→ What to do: Provide the number of lines in the entries below containing "name", with no further words.

→ Records provided:
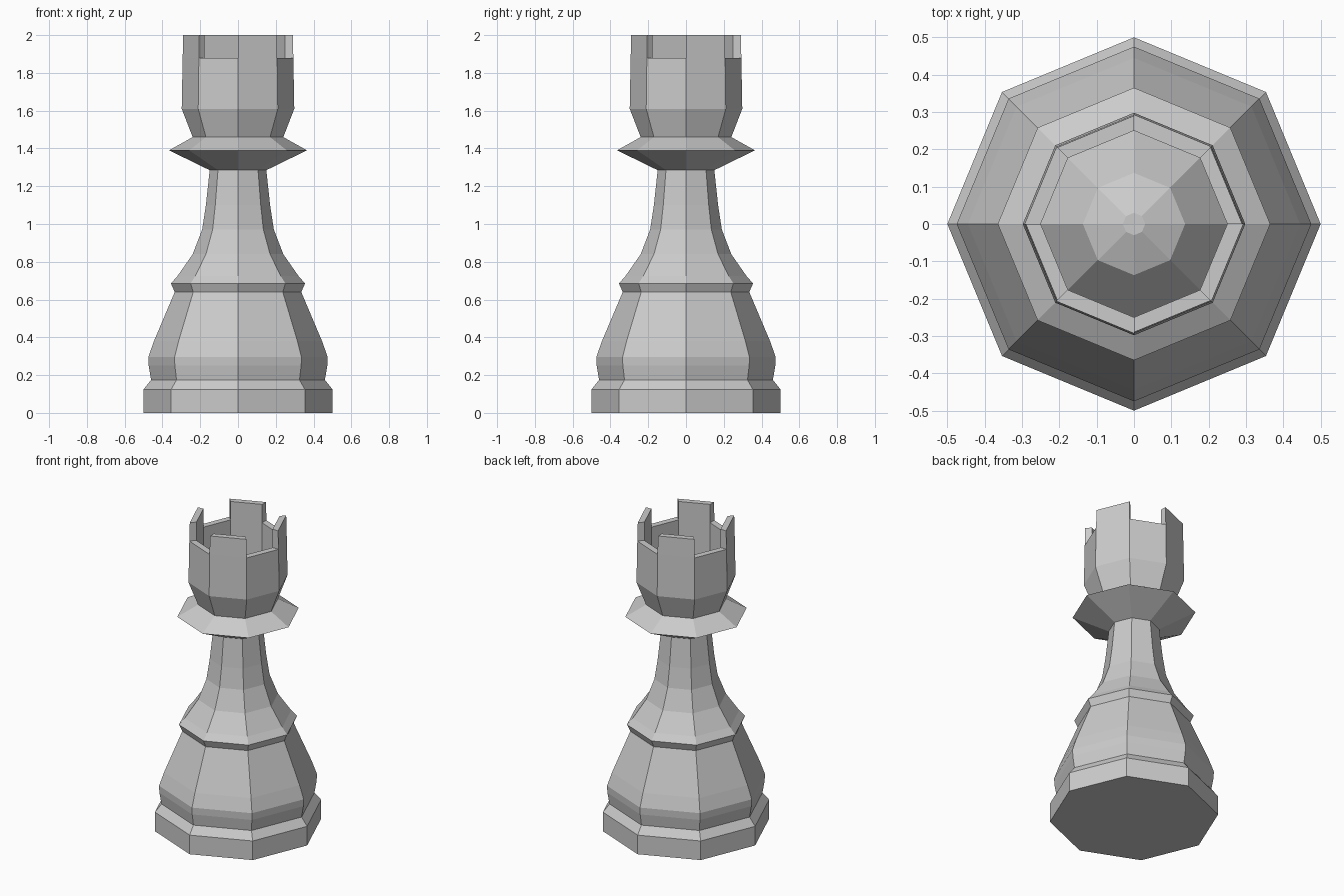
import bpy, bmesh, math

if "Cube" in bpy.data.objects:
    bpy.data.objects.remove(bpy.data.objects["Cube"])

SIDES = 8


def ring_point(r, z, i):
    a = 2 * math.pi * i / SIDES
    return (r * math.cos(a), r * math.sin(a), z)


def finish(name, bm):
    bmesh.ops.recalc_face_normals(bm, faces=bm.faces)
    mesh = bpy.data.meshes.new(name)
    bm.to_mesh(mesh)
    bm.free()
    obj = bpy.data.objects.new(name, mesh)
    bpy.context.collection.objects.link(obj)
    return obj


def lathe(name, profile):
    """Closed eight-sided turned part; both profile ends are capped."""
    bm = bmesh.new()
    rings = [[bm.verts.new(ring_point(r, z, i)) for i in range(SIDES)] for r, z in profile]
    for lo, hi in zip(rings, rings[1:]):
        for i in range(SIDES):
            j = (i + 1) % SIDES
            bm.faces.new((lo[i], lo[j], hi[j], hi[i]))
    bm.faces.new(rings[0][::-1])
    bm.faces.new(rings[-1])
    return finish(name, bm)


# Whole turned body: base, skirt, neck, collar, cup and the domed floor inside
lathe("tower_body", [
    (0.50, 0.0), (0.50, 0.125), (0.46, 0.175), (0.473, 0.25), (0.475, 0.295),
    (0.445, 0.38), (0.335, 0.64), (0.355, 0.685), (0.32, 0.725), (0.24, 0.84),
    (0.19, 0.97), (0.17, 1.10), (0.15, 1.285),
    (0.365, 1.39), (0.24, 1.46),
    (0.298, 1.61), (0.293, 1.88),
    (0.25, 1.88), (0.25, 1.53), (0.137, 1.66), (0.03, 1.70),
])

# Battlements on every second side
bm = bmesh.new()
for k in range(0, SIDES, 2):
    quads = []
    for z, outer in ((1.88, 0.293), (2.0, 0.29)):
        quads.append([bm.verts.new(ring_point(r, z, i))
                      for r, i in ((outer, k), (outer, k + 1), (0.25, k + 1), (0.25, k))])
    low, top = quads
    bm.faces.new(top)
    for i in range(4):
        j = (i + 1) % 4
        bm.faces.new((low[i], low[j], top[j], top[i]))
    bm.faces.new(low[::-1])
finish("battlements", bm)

→ Answer to this exercise: 5